All that is needed is every line of the listing below that has "plate".
-------- RECORDS PROVIDED
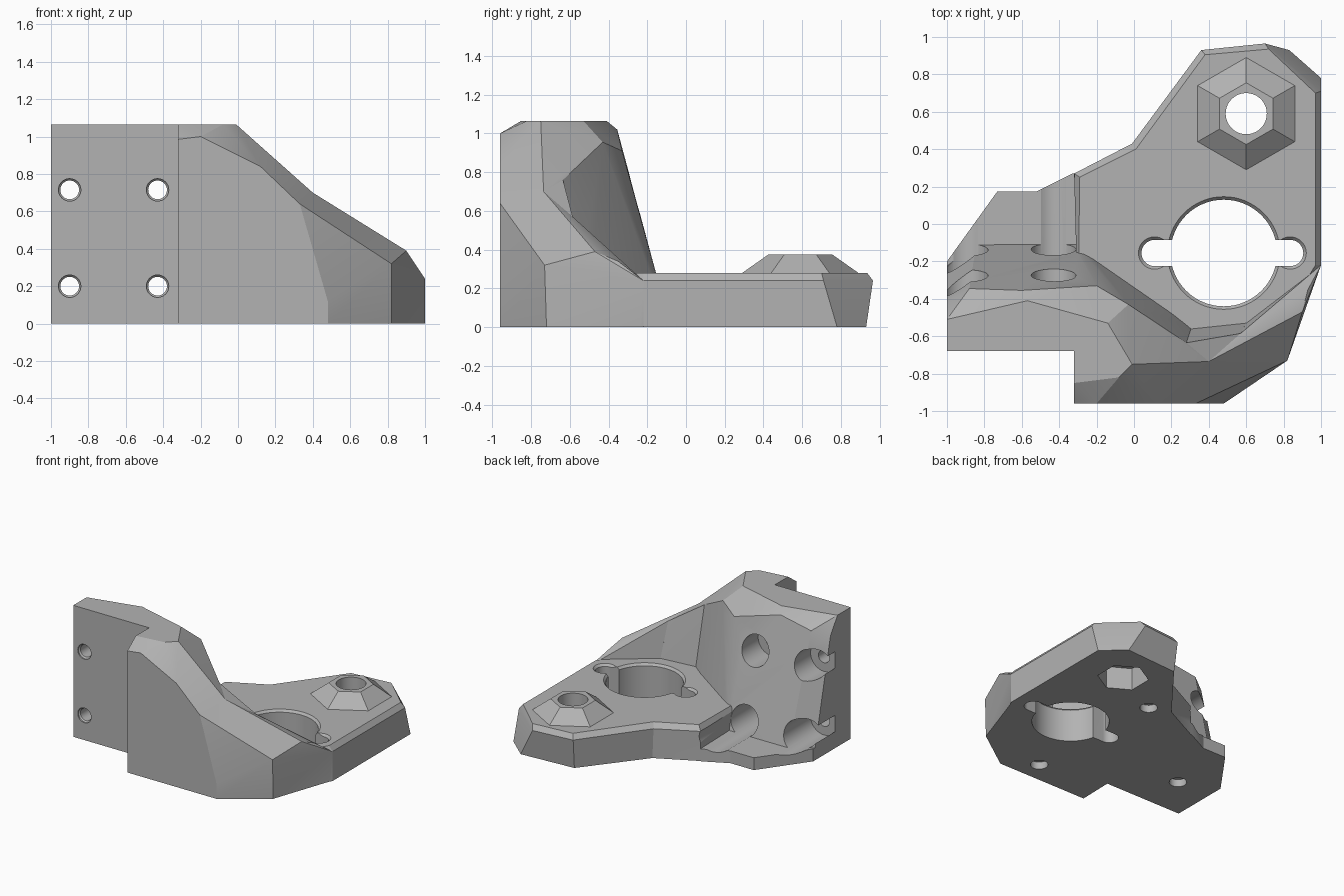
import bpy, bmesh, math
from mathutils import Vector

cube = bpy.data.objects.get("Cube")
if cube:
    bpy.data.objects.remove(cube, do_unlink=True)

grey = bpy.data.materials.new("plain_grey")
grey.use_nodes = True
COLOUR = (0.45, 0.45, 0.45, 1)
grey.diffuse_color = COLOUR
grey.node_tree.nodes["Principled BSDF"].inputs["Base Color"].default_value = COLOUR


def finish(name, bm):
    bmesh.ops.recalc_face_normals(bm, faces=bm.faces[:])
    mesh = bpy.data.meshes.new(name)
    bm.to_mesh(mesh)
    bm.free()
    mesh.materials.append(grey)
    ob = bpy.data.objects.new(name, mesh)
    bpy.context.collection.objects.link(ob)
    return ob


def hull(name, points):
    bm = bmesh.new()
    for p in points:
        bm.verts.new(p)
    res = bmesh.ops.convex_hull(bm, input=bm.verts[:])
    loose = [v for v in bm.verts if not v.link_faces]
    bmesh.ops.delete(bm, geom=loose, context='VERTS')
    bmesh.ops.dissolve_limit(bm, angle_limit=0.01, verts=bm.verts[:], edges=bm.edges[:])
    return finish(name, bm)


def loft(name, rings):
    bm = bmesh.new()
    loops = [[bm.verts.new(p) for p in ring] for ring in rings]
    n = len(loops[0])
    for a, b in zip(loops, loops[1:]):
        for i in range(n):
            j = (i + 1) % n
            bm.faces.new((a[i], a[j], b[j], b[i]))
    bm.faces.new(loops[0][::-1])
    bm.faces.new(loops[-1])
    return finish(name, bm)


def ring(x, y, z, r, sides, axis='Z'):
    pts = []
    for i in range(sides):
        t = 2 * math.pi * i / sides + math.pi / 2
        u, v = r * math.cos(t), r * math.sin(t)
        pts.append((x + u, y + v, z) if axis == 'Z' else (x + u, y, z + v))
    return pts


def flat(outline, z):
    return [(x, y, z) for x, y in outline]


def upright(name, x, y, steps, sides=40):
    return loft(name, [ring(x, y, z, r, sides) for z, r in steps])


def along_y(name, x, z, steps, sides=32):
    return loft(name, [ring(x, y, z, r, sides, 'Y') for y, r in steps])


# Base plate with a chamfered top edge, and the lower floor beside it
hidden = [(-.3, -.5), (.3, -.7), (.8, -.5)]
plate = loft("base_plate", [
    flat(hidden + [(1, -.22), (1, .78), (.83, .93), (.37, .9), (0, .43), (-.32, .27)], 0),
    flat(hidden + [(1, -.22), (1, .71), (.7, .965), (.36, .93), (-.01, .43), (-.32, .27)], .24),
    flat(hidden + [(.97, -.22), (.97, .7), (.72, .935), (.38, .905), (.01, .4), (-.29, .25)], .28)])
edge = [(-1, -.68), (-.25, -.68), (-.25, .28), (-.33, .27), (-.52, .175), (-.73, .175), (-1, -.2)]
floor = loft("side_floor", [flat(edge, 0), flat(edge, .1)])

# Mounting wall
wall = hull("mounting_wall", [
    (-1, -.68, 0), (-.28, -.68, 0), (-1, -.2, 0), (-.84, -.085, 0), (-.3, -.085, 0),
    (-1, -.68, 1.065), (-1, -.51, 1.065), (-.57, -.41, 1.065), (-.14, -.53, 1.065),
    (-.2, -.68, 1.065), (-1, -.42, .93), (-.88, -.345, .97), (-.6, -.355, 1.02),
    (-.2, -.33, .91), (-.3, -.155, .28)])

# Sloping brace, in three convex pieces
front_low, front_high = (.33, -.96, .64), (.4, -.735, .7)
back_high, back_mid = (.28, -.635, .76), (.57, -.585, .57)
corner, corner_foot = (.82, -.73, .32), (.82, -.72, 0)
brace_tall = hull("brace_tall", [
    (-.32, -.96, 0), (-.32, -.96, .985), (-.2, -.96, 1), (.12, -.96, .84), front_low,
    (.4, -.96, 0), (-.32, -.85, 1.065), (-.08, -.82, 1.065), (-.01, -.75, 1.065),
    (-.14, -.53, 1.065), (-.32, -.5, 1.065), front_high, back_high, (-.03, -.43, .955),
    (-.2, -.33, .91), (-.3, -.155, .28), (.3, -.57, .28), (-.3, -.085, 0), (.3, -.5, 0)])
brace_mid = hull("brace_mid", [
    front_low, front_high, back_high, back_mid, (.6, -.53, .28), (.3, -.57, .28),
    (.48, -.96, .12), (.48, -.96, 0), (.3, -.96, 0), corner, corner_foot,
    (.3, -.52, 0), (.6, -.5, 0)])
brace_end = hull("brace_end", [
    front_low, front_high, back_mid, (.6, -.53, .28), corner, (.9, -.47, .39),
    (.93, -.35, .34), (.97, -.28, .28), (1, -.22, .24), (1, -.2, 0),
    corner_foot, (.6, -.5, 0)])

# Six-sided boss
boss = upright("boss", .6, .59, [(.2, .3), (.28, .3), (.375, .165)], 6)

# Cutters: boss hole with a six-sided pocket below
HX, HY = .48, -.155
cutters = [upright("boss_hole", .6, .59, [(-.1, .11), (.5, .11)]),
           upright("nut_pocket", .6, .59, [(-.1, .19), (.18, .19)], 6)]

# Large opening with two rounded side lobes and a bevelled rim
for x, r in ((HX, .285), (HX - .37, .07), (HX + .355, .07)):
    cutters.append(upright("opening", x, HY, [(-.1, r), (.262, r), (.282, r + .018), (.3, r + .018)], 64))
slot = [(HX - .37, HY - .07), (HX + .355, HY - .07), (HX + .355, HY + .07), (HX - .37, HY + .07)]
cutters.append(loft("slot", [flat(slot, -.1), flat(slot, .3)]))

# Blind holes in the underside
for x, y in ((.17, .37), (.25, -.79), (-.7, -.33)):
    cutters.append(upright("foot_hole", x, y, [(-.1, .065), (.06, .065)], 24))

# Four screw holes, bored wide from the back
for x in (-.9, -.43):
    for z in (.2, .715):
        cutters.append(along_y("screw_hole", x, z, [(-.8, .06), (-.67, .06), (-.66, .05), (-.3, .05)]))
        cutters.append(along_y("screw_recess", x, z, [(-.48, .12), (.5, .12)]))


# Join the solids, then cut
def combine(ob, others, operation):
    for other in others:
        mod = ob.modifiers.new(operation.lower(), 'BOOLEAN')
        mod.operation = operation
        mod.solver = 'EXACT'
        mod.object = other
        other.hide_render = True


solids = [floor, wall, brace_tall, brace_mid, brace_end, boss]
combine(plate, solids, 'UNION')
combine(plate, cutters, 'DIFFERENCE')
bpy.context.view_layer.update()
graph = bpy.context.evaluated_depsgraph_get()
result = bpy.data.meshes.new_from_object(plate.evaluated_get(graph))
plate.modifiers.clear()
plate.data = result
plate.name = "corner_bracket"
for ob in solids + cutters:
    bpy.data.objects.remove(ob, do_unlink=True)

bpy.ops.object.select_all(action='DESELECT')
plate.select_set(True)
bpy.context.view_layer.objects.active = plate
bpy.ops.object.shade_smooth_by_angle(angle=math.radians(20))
----------------
-------- RECORDS PROVIDED
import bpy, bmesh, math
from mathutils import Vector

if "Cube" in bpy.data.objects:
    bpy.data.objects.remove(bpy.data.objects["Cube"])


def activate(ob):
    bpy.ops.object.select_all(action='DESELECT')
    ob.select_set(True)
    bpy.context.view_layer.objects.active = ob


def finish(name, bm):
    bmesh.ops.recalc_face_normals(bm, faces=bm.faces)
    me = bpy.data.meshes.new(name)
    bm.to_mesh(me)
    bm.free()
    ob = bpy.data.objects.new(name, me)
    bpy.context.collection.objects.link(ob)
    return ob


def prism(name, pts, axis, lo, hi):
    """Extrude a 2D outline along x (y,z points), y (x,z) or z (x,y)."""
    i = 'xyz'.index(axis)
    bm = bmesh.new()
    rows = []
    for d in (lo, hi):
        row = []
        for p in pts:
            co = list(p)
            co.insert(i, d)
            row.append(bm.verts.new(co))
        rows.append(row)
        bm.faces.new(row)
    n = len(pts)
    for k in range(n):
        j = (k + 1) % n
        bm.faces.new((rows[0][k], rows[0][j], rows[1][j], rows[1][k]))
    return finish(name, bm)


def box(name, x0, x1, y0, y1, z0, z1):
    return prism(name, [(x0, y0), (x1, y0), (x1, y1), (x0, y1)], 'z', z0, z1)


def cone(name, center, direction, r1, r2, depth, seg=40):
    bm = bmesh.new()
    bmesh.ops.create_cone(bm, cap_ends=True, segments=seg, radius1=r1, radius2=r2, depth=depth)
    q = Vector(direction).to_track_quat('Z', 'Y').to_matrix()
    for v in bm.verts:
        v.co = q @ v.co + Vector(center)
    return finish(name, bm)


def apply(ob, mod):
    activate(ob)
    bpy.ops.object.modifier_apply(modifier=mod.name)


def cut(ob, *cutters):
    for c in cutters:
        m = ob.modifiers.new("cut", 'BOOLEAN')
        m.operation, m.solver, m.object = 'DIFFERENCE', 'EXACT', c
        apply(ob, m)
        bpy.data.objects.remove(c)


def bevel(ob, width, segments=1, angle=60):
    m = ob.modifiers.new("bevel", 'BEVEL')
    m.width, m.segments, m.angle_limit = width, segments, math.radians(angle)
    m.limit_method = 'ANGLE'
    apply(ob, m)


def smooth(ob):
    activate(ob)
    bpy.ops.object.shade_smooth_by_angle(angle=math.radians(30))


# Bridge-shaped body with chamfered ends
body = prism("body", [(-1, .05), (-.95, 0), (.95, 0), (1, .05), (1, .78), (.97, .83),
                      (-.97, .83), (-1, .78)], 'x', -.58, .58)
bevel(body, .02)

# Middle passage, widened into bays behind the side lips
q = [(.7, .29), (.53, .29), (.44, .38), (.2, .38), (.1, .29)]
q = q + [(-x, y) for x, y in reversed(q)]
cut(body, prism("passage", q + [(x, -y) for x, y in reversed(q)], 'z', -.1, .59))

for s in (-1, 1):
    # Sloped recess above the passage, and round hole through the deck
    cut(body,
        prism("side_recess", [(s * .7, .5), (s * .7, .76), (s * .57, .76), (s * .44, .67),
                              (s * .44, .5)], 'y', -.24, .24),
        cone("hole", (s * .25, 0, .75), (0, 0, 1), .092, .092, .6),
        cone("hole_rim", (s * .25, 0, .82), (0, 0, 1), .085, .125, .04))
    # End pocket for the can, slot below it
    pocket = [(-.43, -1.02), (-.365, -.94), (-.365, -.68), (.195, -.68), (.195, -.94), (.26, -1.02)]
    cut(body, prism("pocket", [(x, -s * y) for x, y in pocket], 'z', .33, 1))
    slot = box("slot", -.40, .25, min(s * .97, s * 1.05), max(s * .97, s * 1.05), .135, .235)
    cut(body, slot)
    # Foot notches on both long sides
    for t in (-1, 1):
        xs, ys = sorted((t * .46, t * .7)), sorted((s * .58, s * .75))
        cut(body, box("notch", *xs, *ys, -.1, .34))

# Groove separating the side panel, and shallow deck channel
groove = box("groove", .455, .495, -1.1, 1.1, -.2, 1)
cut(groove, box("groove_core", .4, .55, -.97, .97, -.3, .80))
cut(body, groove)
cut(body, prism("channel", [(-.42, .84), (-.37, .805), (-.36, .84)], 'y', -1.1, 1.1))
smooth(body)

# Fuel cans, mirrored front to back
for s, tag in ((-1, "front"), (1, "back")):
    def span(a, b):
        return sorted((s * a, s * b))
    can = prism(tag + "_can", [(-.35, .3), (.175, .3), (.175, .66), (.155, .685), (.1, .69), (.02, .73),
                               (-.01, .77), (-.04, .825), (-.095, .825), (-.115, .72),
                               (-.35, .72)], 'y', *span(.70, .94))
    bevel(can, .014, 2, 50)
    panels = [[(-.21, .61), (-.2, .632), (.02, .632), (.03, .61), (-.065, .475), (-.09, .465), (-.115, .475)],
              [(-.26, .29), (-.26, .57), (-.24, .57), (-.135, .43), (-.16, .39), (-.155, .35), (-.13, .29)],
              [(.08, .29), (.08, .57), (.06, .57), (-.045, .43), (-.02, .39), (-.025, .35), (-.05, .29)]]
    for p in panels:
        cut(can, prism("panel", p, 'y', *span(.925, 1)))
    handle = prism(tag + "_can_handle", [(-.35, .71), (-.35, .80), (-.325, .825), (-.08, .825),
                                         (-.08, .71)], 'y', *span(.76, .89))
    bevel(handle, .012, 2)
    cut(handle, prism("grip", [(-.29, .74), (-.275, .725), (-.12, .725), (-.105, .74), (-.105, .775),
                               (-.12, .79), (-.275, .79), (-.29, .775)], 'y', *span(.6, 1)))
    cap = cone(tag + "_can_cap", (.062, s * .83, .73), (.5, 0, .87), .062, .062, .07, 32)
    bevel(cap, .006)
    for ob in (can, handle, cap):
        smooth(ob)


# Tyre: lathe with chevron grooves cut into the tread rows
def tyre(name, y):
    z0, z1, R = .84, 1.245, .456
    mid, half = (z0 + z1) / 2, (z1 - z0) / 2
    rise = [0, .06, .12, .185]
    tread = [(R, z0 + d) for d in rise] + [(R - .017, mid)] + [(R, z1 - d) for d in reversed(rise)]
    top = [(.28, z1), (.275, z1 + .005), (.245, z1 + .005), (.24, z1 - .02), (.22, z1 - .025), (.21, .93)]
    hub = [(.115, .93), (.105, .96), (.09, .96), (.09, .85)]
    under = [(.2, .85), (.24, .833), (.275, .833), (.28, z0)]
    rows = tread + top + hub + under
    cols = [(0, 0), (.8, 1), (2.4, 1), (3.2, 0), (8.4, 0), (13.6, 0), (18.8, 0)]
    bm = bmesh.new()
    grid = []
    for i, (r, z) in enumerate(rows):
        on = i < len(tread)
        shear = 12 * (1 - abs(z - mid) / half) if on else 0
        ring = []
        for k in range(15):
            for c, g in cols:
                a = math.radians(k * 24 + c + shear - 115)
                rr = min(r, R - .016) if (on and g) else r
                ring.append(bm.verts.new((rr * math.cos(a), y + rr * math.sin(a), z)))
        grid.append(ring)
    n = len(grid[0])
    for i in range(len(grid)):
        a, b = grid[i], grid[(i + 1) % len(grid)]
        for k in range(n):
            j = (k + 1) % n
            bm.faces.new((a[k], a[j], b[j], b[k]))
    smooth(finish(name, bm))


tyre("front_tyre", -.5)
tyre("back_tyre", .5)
----------------
SOLUTION TO THE EXERCISE
# Base plate with a chamfered top edge, and the lower floor beside it
plate = loft("base_plate", [
combine(plate, solids, 'UNION')
combine(plate, cutters, 'DIFFERENCE')
result = bpy.data.meshes.new_from_object(plate.evaluated_get(graph))
plate.modifiers.clear()
plate.data = result
plate.name = "corner_bracket"
plate.select_set(True)
bpy.context.view_layer.objects.active = plate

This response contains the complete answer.